heading to a birthday celebration

It’s Thursday. That must mean I am heading back to good ol’ RDU, my second home.

This morning I will grab a rental car and drive down to Raleigh for a flight to Maputo, the capital of Mozambique. My first stop is Atlanta. Then it’s about 15 hours to Johannesburg, South Africa. The final leg  from Joburg to Maputo is only about an hour and a half, but by that point, who cares?

Although getting there is supposed to be half the fun, I think that’s the half I would love to skip. But once there, I know I will be glad I made the trip.

I have been asked to attend the birthday celebration of Nelson Mandela’s widow. It’s a long way to travel for a birthday party, but this is a most special lady, a good friend and a strong supporter of Stop Hunger Now in South Africa and Mozambique. She is a true champion of ending hunger in our lifetime.

So, it’s back on the road again. Stay tuned. There will be plenty more to come as the adventure unfolds.

“how dare you defraud the Lord?

“Do you not know that God entrusted you with that money (all above what buys necessities for your families) to feed the hungry, to clothe the naked, to help the stranger, the widow, the fatherless; and, indeed, as far as it will go, to relieve the wants of all mankind? How can you, how dare you, defraud the Lord, by applying it to any other purpose?”
John Wesley

The founder of Methodism was plain spoken. No one ever was confused about where Wesley stood on an issue. And from his earliest ministry Wesley stood alongside those whom Jesus identified as the “least of these,” the poor, the hungry, the widow and orphan, the stranger, the one in prison.

And John Wesley never shied away from talking about money, either. These words, first uttered in the 18th century, need to be taken to heart by all of us who call ourselves Christians today.

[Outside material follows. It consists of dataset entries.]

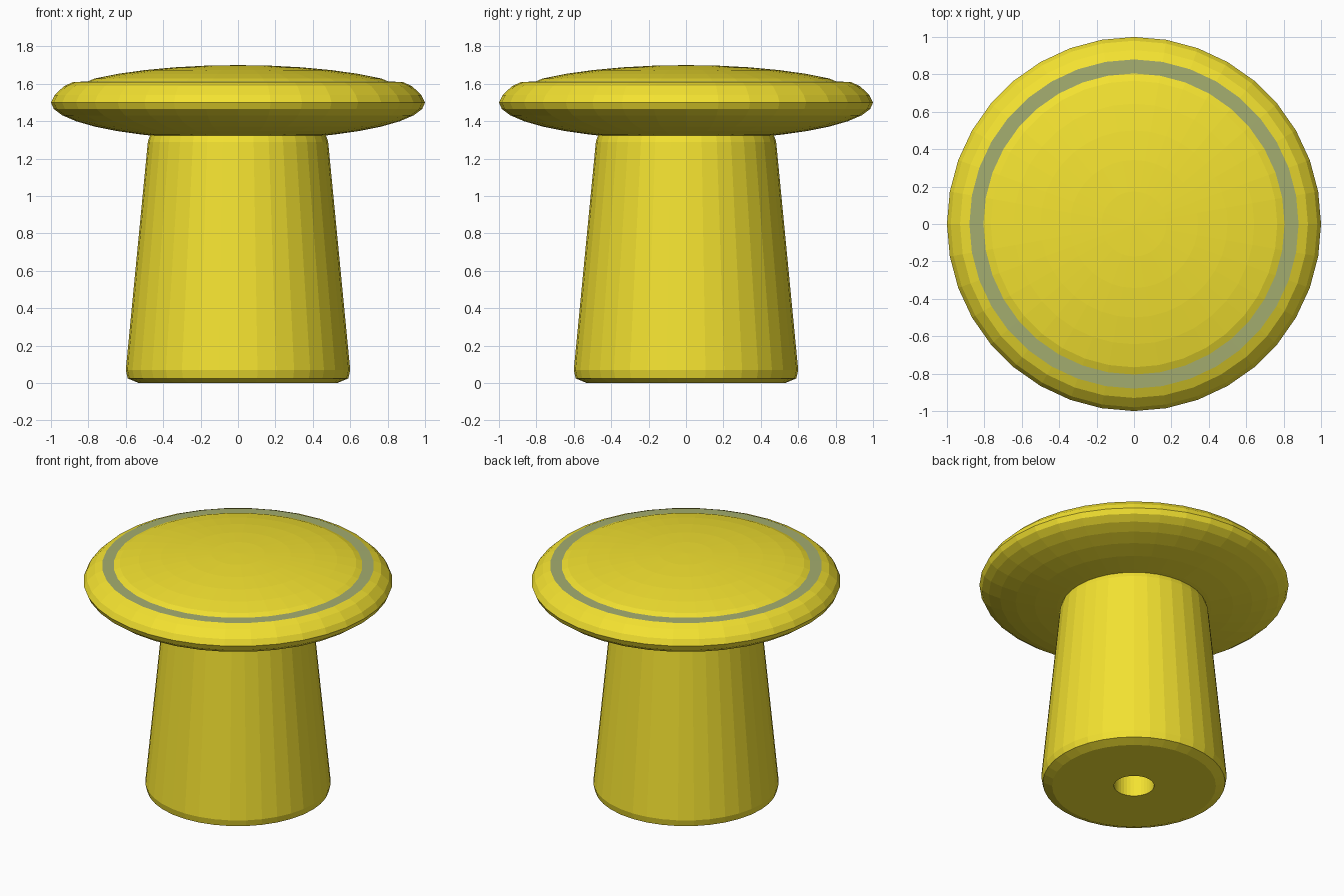
import bpy, bmesh, math

if "Cube" in bpy.data.objects:
    bpy.data.objects.remove(bpy.data.objects["Cube"])

SIDES = 36


def material(name, rgb):
    mat = bpy.data.materials.new(name)
    mat.diffuse_color = (*rgb, 1.0)
    mat.use_nodes = True
    mat.node_tree.nodes["Principled BSDF"].inputs["Base Color"].default_value = mat.diffuse_color
    return mat


def revolve(name, profile, mats, band=None):
    """Spin an (r, z) profile around z; faces of segment `band` get material 1."""
    bm = bmesh.new()
    rings = []
    for r, z in profile:
        if r == 0:
            rings.append([bm.verts.new((0, 0, z))] * SIDES)
        else:
            rings.append([bm.verts.new((r * math.cos(2 * math.pi * i / SIDES),
                                        r * math.sin(2 * math.pi * i / SIDES), z))
                          for i in range(SIDES)])
    for s, (a, b) in enumerate(zip(rings, rings[1:])):
        for i in range(SIDES):
            j = (i + 1) % SIDES
            quad = dict.fromkeys((a[i], a[j], b[j], b[i]))
            face = bm.faces.new(list(quad))
            face.material_index = 1 if s == band else 0
    bmesh.ops.recalc_face_normals(bm, faces=bm.faces)
    mesh = bpy.data.meshes.new(name)
    bm.to_mesh(mesh)
    bm.free()
    for mat in mats:
        mesh.materials.append(mat)
    obj = bpy.data.objects.new(name, mesh)
    bpy.context.collection.objects.link(obj)
    return obj


yellow = material("yellow", (0.90, 0.76, 0.03))
grey_green = material("grey_green", (0.37, 0.42, 0.16))

# Stem: tapered, rounded at both ends, with a blind mounting hole underneath
revolve("stem", [(0, 0.6), (0.13, 0.6), (0.13, 0), (0.53, 0), (0.59, 0.025),
                 (0.60, 0.07), (0.482, 1.29), (0.47, 1.325), (0.42, 1.335),
                 (0, 1.335)], [yellow])


# Cap: flattened sphere with a rounded rim and a flat inlaid ring on top
def ellipse(deg):
    a = math.radians(deg)
    return (math.cos(a), 1.5 + 0.2 * math.sin(a))


under = [(0, 1.3)] + [ellipse(d) for d in range(-80, 1, 10)]
rim = [(0.98, 1.54), (0.93, 1.588), (0.88, 1.61)]
dome = [(0.805, 1.612)] + [ellipse(d) for d in range(40, 90, 10)] + [(0, 1.7)]
revolve("cap", under + rim + dome, [yellow, grey_green],
        band=len(under) + len(rim) - 1)
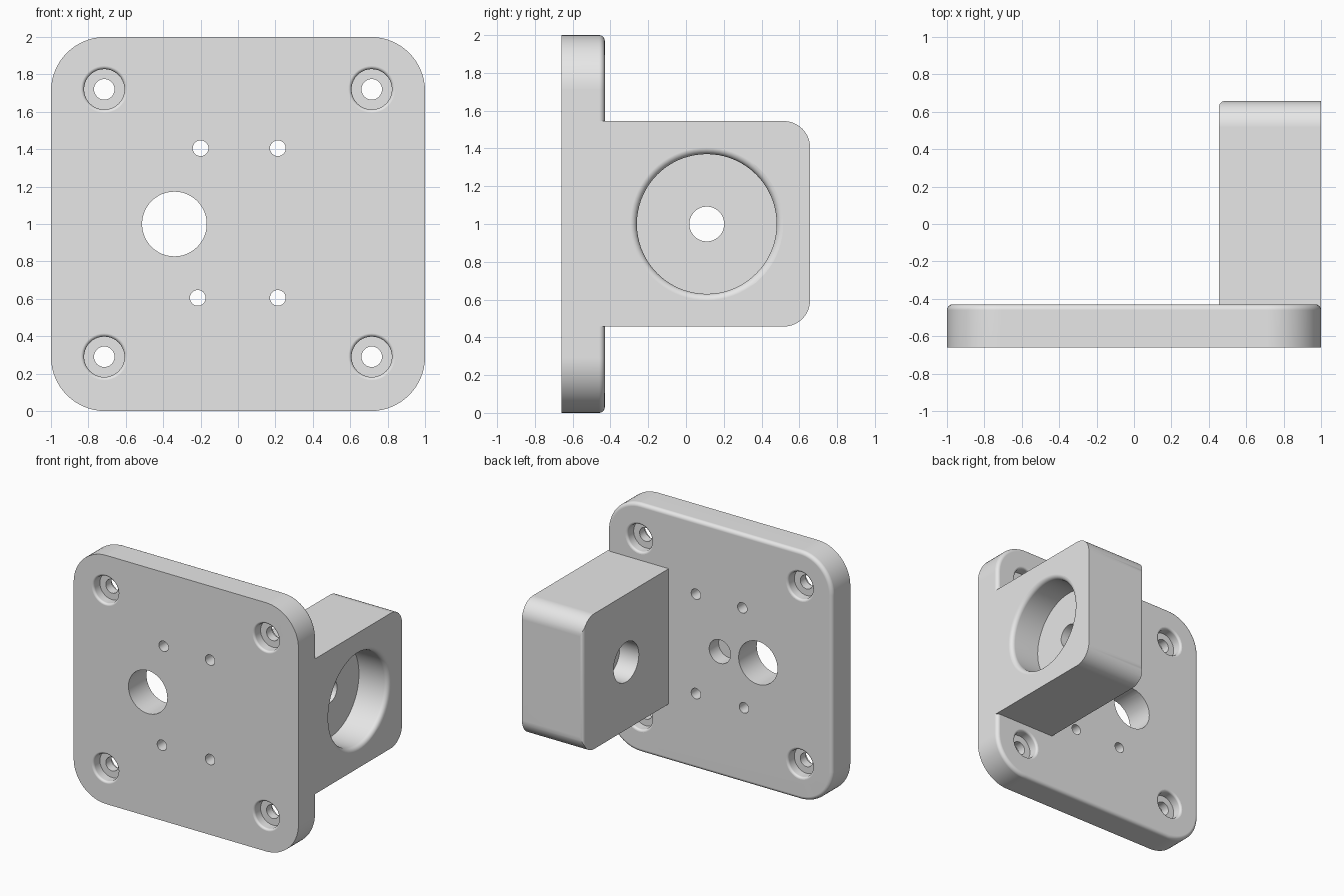
import bpy, bmesh
from math import sin, cos, pi, radians
from mathutils import Vector, Matrix

cube = bpy.data.objects.get("Cube")
if cube:
    bpy.data.objects.remove(cube, do_unlink=True)

# Single plain material
grey = bpy.data.materials.new("light_grey")
grey.use_nodes = True
grey.diffuse_color = (0.8, 0.8, 0.8, 1)
grey.node_tree.nodes["Principled BSDF"].inputs["Base Color"].default_value = (0.8, 0.8, 0.8, 1)

FRONT, BACK, INNER, TAIL = -0.66, -0.43, 0.455, 0.657
THICK = BACK - FRONT


def finish(bm, name):
    bmesh.ops.recalc_face_normals(bm, faces=bm.faces)
    mesh = bpy.data.meshes.new(name)
    bm.to_mesh(mesh)
    bm.free()
    mesh.materials.append(grey)
    obj = bpy.data.objects.new(name, mesh)
    bpy.context.collection.objects.link(obj)
    return obj


def rounded_rect(u0, u1, v0, v1, radii, steps=16):
    """Corners run counter-clockwise from (u1, v1); a zero radius stays square."""
    pts = []
    corners = [(u1, v1, -1, -1), (u0, v1, 1, -1), (u0, v0, 1, 1), (u1, v0, -1, 1)]
    for k, ((u, v, su, sv), r) in enumerate(zip(corners, radii)):
        n = steps if r else 0
        for i in range(n + 1):
            a = (k + (i / n if n else 0)) * pi / 2
            pts.append((u + su * r + r * cos(a), v + sv * r + r * sin(a)))
    return pts


def prism(name, pts, place, start, end, bevel_end=0):
    """Extrude a profile; place(u, v, w) maps it into the model."""
    bm = bmesh.new()
    low = [bm.verts.new(place(u, v, start)) for u, v in pts]
    high = [bm.verts.new(place(u, v, end)) for u, v in pts]
    bm.faces.new(low)
    cap = bm.faces.new(high)
    for i in range(len(pts)):
        j = (i + 1) % len(pts)
        bm.faces.new((low[i], low[j], high[j], high[i]))
    bmesh.ops.recalc_face_normals(bm, faces=bm.faces)
    if bevel_end:
        bmesh.ops.bevel(bm, geom=list(cap.edges), offset=bevel_end, segments=5,
                        profile=0.5, affect='EDGES')
    return finish(bm, name)


def combine(target, tool, operation):
    mod = target.modifiers.new("combine", 'BOOLEAN')
    mod.operation, mod.object, mod.solver = operation, tool, 'EXACT'
    bpy.context.view_layer.objects.active = target
    bpy.ops.object.modifier_apply(modifier=mod.name)
    bpy.data.objects.remove(tool, do_unlink=True)


def rim(r, fillet, steps=5):
    """Mouth of a hole with a rounded lip, as (radius, depth) points."""
    arc = [i / steps * pi / 2 for i in range(steps + 1)]
    return [(r + fillet, -0.02)] + [
        (r + fillet - fillet * sin(a), fillet - fillet * cos(a)) for a in arc]


def drill(target, profile, origin, direction, sides=48):
    """Cut a turned profile into the target along a direction."""
    bm = bmesh.new()
    outline = [(0, profile[0][1])] + profile + [(0, profile[-1][1])]
    verts = [bm.verts.new((r, 0, d)) for r, d in outline]
    edges = [bm.edges.new(pair) for pair in zip(verts, verts[1:])]
    bmesh.ops.spin(bm, geom=verts + edges, cent=(0, 0, 0), axis=(0, 0, 1),
                   angle=2 * pi, steps=sides)
    bmesh.ops.remove_doubles(bm, verts=bm.verts, dist=1e-5)
    turn = Vector(direction).to_track_quat('Z', 'Y').to_matrix().to_4x4()
    bmesh.ops.transform(bm, matrix=Matrix.Translation(origin) @ turn, verts=bm.verts)
    combine(target, finish(bm, "cutter"), 'DIFFERENCE')


# Mounting plate with softened rear edge
bracket = prism("mounting_bracket", rounded_rect(-1, 1, 0, 2, [0.29] * 4),
                lambda u, v, w: (u, w, v), FRONT, BACK, 0.03)

# Rear block: side outline intersected with plan outline
block = prism("rear_block", rounded_rect(-0.55, TAIL, 0.457, 1.545, [0.14, 0, 0, 0.14]),
              lambda u, v, w: (w, u, v), 0.3, 1)
plan = prism("block_plan", rounded_rect(INNER, 1.2, -0.8, TAIL, [0, 0.03, 0, 0], 6),
             lambda u, v, w: (u, v, w), 0.2, 1.8)
combine(block, plan, 'INTERSECT')
combine(bracket, block, 'UNION')

# Corner screw holes, counterbored from both faces
half = rim(0.108, 0.018) + [(0.108, 0.08), (0.055, 0.08)]
screw = half + [(r, THICK - d) for r, d in reversed(half)]
for x in (-0.715, 0.715):
    for z in (0.29, 1.72):
        drill(bracket, screw, (x, FRONT, z), (0, 1, 0), 40)

# Plain through holes in the plate
for x, z, r in ((-0.34, 1, 0.173), (-0.2, 1.405, 0.042), (0.213, 1.405, 0.042),
                (-0.215, 0.605, 0.042), (0.213, 0.605, 0.042)):
    drill(bracket, [(r, -0.02), (r, THICK + 0.02)], (x, FRONT, z), (0, 1, 0))

# Blind hole in the back of the plate
drill(bracket, [(0.095, -0.02), (0.095, 0.12)], (0, BACK, 1), (0, -1, 0))

# Stepped bore through the block
bore = rim(0.37, 0.035) + [(0.37, 0.26), (0.092, 0.26), (0.092, 0.375),
                           (0.16, 0.375), (0.16, 1.02 - INNER)]
drill(bracket, bore, (1, 0.11, 1), (-1, 0, 0), 72)

# Smooth curves, crisp edges
bpy.ops.object.select_all(action='DESELECT')
bracket.select_set(True)
bpy.context.view_layer.objects.active = bracket
bpy.ops.object.shade_smooth_by_angle(angle=radians(32))
weighted = bracket.modifiers.new("even_normals", 'WEIGHTED_NORMAL')
weighted.keep_sharp = True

Our stewardship of the bountiful resources entrusted to us is critical to the depth of our discipleship. The acquisition and hording of great wealth is morally indefensible. Hording more, spending more for other than necessities in a world where 25,000 of our family die every day from hunger can not be justified.

Wesley is right. How dare we defraud our Lord by applying His gifts for any other purpose than feed those who are starving?